> YOUR ASSIGNMENT
Lines that contain "gold" are to be copied from the material, every one of them.
─── DATA PROVIDED ───
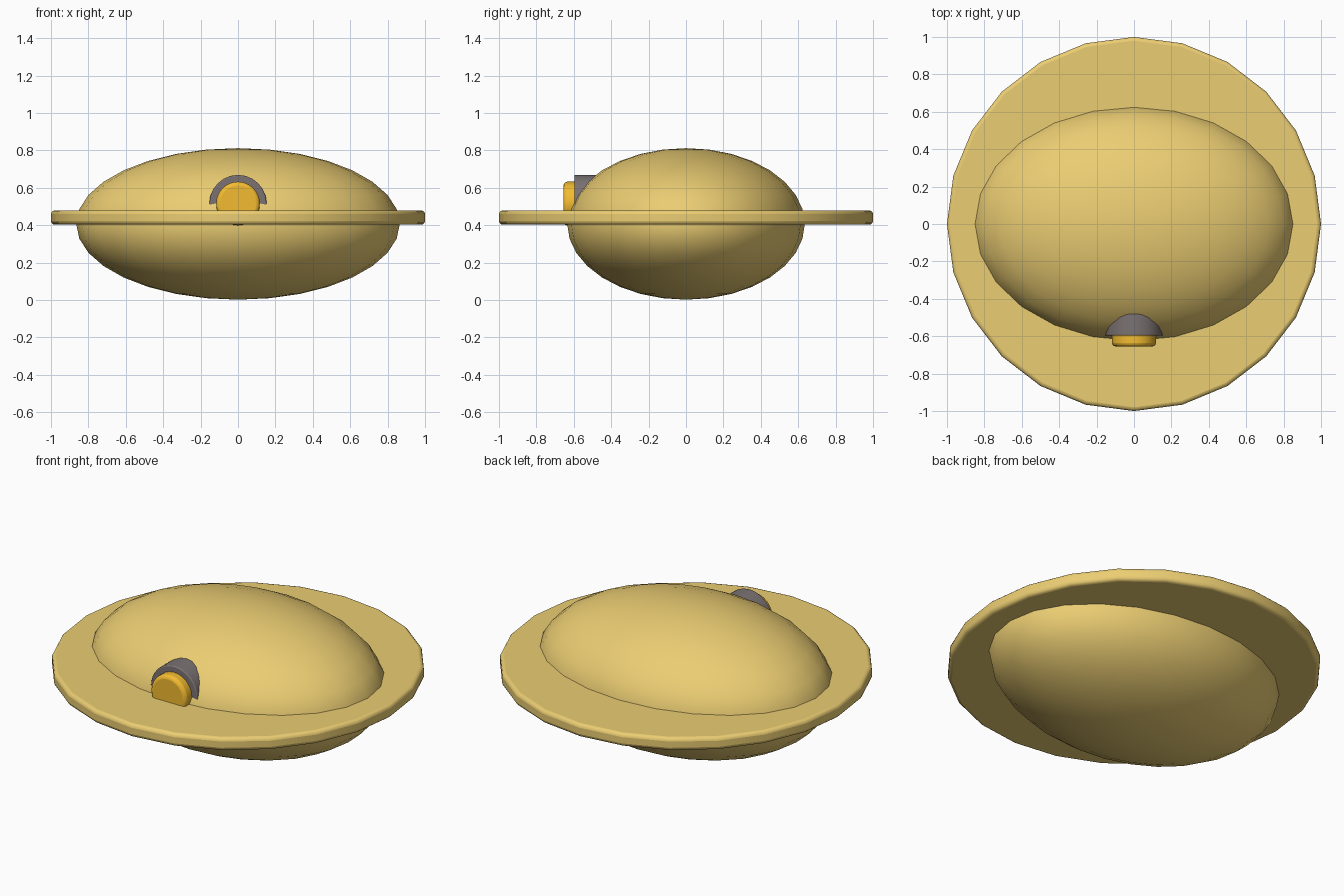
import bpy
from math import radians

if "Cube" in bpy.data.objects:
    bpy.data.objects.remove(bpy.data.objects["Cube"])


def material(name, rgb):
    m = bpy.data.materials.new(name)
    m.diffuse_color = (*rgb, 1)
    m.use_nodes = True
    m.node_tree.nodes["Principled BSDF"].inputs["Base Color"].default_value = m.diffuse_color
    return m


gold = material("gold", (0.83, 0.61, 0.17))
orange = material("orange", (0.90, 0.50, 0.03))
dark = material("dark", (0.20, 0.17, 0.17))


def finish(name, mat):
    ob = bpy.context.object
    ob.name = name
    ob.data.materials.append(mat)
    bpy.ops.object.shade_smooth_by_angle(angle=radians(35))
    return ob


def rounded_disc(name, mat, radius, depth, loc, rot, sides, bevel):
    bpy.ops.mesh.primitive_cylinder_add(vertices=sides, radius=radius, depth=depth,
                                        location=loc, rotation=rot)
    ob = finish(name, mat)
    b = ob.modifiers.new("rounded_rim", 'BEVEL')
    b.width, b.segments = bevel, 3
    b.limit_method, b.angle_limit = 'ANGLE', radians(40)
    return ob


# Flattened ellipsoid body
bpy.ops.mesh.primitive_uv_sphere_add(segments=24, ring_count=16, radius=1,
                                     location=(0, 0, 0.407))
bpy.context.object.scale = (0.865, 0.635, 0.405)
bpy.ops.object.transform_apply(location=False, rotation=False, scale=True)
finish("body", gold)

# Wide flat brim around the body
rounded_disc("brim", gold, 1.0, 0.076, (0, 0, 0.441), (0, 0, 0), 24, 0.02)

# Front badge: dark backing with an orange button on it
facing = (radians(90), 0, 0)
rounded_disc("badge_backing", dark, 0.153, 0.15, (0, -0.522, 0.516), facing, 24, 0.006)
rounded_disc("badge_button", orange, 0.117, 0.11, (0, -0.6, 0.516), facing, 24, 0.02)
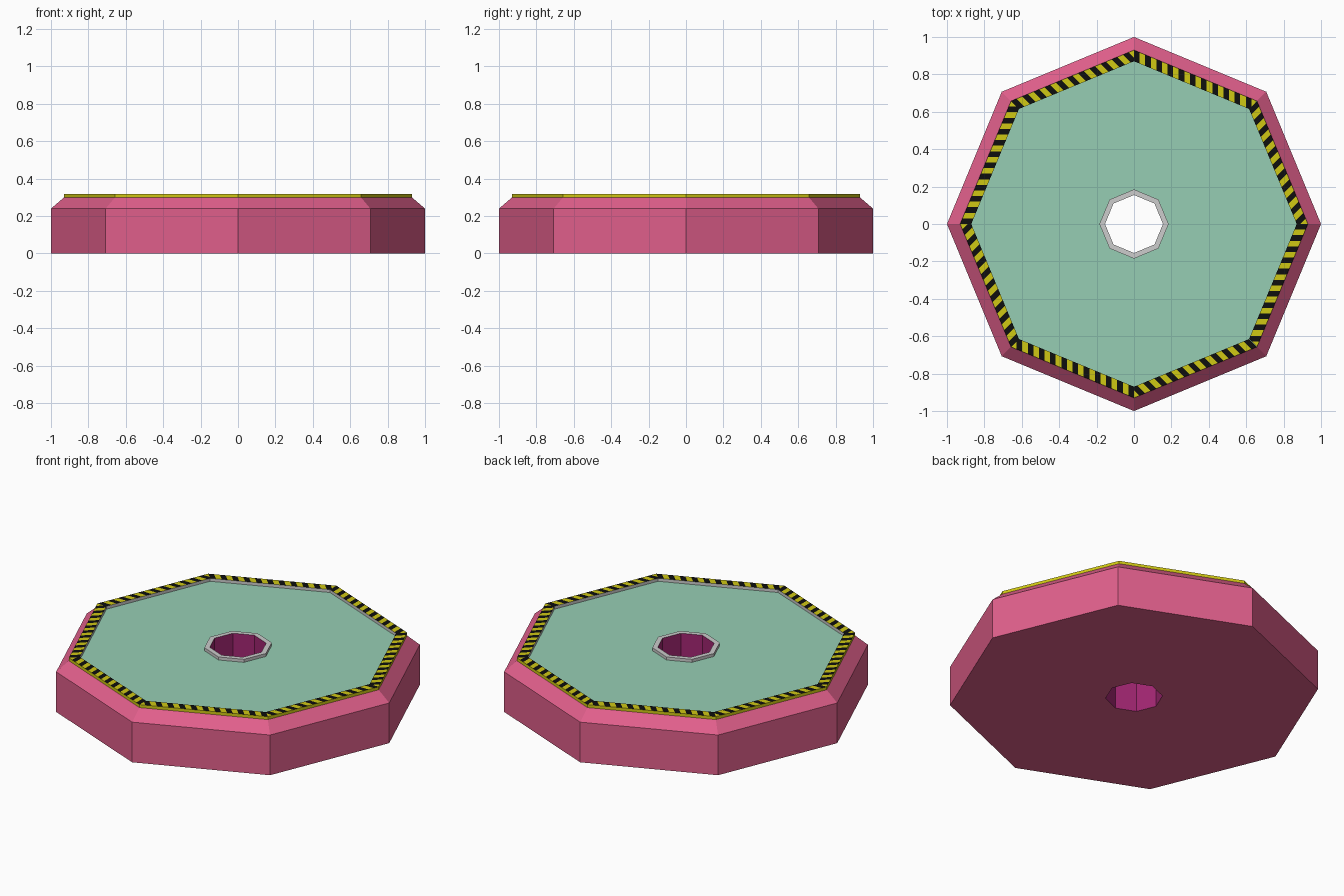
import bpy, bmesh, math
from mathutils import Matrix, Vector

if "Cube" in bpy.data.objects:
    bpy.data.objects.remove(bpy.data.objects["Cube"])

SIDES = 8
STEP = math.tau / SIDES


def material(name, rgb):
    """Flat colour from 0-255 sRGB, stored as linear."""
    lin = [(c / 255 / 12.92) if c < 11 else ((c / 255 + 0.055) / 1.055) ** 2.4 for c in rgb]
    m = bpy.data.materials.new(name)
    m.diffuse_color = (*lin, 1)
    m.use_nodes = True
    m.node_tree.nodes["Principled BSDF"].inputs["Base Color"].default_value = m.diffuse_color
    return m


PINK = material("pink", (224, 95, 139))
GREEN = material("mint green", (150, 206, 180))
GREY = material("light grey", (204, 204, 204))
PURPLE = material("deep magenta", (162, 38, 114))
YELLOW = material("warning yellow", (208, 200, 20))
BLACK = material("black", (14, 14, 14))


def finish(name, bm, mats):
    me = bpy.data.meshes.new(name)
    bm.to_mesh(me)
    bm.free()
    for m in mats:
        me.materials.append(m)
    ob = bpy.data.objects.new(name, me)
    bpy.context.collection.objects.link(ob)
    return ob


def ring_point(r, z, i):
    return Vector((r * math.cos(i * STEP), r * math.sin(i * STEP), z))


def lathe(name, profile, colours):
    """Eight-sided turning of an open (radius, z) profile, one colour per segment."""
    mats = list(dict.fromkeys(colours))
    bm = bmesh.new()
    rings = [[bm.verts.new(ring_point(r, z, i)) for i in range(SIDES)] for r, z in profile]
    for a, b, col in zip(rings, rings[1:], colours):
        for i in range(SIDES):
            j = (i + 1) % SIDES
            f = bm.faces.new((a[i], a[j], b[j], b[i]))
            f.material_index = mats.index(col)
    return finish(name, bm, mats)


BORE, HUB, INNER, OUTER = 0.155, 0.185, 0.87, 0.93
DECK, TOP = 0.30, 0.318

# pink body with chamfered edge and magenta bore
lathe("base_body", [(BORE, TOP), (BORE, 0), (1, 0), (1, 0.24), (OUTER, DECK)],
      [PURPLE, PINK, PINK, PINK])

# green deck
lathe("deck", [(OUTER, DECK), (BORE, DECK)], [GREEN])

# grey collar around the bore
lathe("bore_collar", [(HUB, DECK), (HUB, TOP), (BORE, TOP)], [GREY, GREY])

# raised rim walls: yellow outside, grey inside
lathe("rim_outer_wall", [(OUTER, DECK), (OUTER, TOP)], [YELLOW])
lathe("rim_inner_wall", [(INNER, TOP), (INNER, DECK)], [GREY])

# striped rim top: cut one sector parallel to its mitre, then repeat around
bm = bmesh.new()
bm.faces.new([bm.verts.new(p) for p in (
    ring_point(OUTER, TOP, 1), ring_point(OUTER, TOP, 2),
    ring_point(INNER, TOP, 2), ring_point(INNER, TOP, 1))])
width = OUTER * math.sin(STEP) / 22
for k in range(1, 22):
    bmesh.ops.bisect_plane(bm, geom=bm.verts[:] + bm.edges[:] + bm.faces[:],
                           plane_co=(k * width, 0, 0), plane_no=(1, 0, 0))
for f in bm.faces:
    stripe = int(f.calc_center_median().x / width)
    f.material_index = 1 if stripe % 2 == 0 else 0
sector = bm.verts[:] + bm.edges[:] + bm.faces[:]
for i in range(1, SIDES):
    new = bmesh.ops.duplicate(bm, geom=sector)["geom"]
    bmesh.ops.rotate(bm, verts=[v for v in new if isinstance(v, bmesh.types.BMVert)],
                     cent=(0, 0, 0), matrix=Matrix.Rotation(i * STEP, 3, 'Z'))
finish("rim_hazard_stripes", bm, [YELLOW, BLACK])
───
> RESPONSE TO THIS TASK
gold = material("gold", (0.83, 0.61, 0.17))
finish("body", gold)
rounded_disc("brim", gold, 1.0, 0.076, (0, 0, 0.441), (0, 0, 0), 24, 0.02)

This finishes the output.